"There are diplomatic concerns you need to look at in terms of going into a country and removing people," Rempel acknowledged. But, she added that Canadian immigration officials do have legislative tools at their disposal to make it happen.

For Matthew Barber, a PhD student at the University of Chicago who has worked extensively with Yazidis in Iraq, told VICE News that while he applauds Canada's decision to resettle Yazidis, he says more needs to be done to help preserve their heritage, and prevent future atrocities in Iraq.
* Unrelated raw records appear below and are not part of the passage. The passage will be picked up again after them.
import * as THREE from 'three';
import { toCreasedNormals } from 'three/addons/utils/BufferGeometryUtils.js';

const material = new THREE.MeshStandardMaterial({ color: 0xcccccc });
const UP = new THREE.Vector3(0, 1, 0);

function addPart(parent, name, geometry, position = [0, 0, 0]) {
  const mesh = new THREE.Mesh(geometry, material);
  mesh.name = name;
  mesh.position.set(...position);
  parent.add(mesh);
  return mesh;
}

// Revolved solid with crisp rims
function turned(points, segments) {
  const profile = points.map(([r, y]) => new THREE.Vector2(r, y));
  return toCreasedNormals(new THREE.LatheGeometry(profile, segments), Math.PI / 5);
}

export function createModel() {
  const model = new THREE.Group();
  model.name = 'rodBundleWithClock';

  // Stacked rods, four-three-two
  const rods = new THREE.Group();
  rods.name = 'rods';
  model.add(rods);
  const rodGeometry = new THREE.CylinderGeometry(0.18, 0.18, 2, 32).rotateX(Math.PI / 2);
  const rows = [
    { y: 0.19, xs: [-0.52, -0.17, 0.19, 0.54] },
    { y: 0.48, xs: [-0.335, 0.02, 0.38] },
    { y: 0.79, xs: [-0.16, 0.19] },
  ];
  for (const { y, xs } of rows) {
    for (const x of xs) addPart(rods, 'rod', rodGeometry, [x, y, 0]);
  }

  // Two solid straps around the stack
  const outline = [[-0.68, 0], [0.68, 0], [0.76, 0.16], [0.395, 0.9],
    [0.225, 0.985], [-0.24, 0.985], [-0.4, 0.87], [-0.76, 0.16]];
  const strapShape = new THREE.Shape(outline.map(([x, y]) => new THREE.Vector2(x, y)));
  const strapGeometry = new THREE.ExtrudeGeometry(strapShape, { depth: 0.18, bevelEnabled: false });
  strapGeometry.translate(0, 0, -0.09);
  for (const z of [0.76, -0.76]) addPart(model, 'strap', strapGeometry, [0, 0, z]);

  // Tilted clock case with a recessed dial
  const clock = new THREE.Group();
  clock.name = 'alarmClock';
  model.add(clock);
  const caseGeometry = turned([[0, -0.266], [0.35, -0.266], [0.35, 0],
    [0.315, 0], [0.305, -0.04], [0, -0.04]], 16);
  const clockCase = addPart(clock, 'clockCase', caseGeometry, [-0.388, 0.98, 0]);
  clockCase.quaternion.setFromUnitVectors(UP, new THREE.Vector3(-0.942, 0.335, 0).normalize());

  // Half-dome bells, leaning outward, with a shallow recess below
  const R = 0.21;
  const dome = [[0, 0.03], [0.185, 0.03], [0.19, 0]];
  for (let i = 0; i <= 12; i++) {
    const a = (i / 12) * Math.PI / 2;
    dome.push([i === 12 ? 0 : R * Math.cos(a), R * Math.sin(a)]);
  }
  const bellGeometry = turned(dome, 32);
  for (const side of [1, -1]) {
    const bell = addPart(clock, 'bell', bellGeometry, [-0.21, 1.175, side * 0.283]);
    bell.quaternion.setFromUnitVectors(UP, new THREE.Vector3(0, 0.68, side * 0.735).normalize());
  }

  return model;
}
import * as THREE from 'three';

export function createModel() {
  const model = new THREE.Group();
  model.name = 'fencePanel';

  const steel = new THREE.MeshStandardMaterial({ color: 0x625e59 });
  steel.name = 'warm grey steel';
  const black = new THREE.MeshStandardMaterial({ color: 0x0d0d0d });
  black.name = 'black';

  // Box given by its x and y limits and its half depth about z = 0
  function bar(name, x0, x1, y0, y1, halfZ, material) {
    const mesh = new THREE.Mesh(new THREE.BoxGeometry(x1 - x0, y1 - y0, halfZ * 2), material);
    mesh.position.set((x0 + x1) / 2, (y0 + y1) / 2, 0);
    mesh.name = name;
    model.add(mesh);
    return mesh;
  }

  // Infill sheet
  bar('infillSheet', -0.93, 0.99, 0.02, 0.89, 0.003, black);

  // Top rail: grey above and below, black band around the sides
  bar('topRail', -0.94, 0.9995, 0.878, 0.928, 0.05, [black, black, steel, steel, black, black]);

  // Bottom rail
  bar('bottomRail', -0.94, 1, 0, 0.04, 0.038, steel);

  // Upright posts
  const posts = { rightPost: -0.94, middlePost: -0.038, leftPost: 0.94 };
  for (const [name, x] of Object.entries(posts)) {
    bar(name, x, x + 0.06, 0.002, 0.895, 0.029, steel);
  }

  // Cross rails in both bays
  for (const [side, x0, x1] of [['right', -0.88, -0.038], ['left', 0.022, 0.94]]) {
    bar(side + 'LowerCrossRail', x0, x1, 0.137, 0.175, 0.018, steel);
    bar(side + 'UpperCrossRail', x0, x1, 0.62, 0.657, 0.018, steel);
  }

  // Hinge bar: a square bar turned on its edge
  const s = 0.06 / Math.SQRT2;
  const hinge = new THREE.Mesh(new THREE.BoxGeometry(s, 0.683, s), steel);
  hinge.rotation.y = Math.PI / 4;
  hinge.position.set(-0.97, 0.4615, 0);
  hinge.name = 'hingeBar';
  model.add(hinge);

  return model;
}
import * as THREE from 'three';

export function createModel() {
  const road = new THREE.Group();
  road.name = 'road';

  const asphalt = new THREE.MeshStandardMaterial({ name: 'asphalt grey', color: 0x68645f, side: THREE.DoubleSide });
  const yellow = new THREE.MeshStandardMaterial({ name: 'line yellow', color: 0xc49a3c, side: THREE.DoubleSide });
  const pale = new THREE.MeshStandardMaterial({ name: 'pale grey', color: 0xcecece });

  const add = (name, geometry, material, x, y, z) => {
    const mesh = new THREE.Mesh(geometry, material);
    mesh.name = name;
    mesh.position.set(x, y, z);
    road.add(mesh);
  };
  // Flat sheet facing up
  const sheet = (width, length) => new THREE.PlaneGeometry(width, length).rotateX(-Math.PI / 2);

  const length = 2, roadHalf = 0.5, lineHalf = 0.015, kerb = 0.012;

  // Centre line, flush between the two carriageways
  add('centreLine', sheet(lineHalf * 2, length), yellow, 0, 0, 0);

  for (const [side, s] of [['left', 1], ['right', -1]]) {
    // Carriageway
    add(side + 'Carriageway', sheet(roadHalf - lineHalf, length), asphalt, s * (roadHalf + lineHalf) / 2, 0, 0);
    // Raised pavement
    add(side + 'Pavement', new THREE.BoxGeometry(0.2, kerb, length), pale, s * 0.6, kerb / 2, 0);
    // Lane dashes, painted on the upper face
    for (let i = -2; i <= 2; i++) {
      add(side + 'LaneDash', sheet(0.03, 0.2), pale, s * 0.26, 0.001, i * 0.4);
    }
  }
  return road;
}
And, the issue of resettlement abroad is a point of tension among Yazidis.

"The risks of migration are that the numbers of an already vulnerable minority could further dwindle within their country, jeopardizing the survival of this unique culture and religion," Barber wrote in an email. "Many want to stay within their country and reclaim their homeland, while others want to leave, motivated by security concerns and the lack of progress in resolving the displacement crisis … Yazidis who leave Iraq do so out of desperation, not because they prefer to abandon their homeland."

The Liberal government's response to the Yazidi crisis has taken a number of turns. In June, Prime Minister Justin Trudeau and Foreign Affairs minister Stephane Dion rebuffed calls from the Conservatives to call what's happened to the Yazidi people a genocide. But they changed their mind just after the United Nations released a report detailing how Islamic State militants have sought to "erase" Yazidi identity in ways that meet the definition of genocide under international law.

Follow Rachel Browne on Twitter.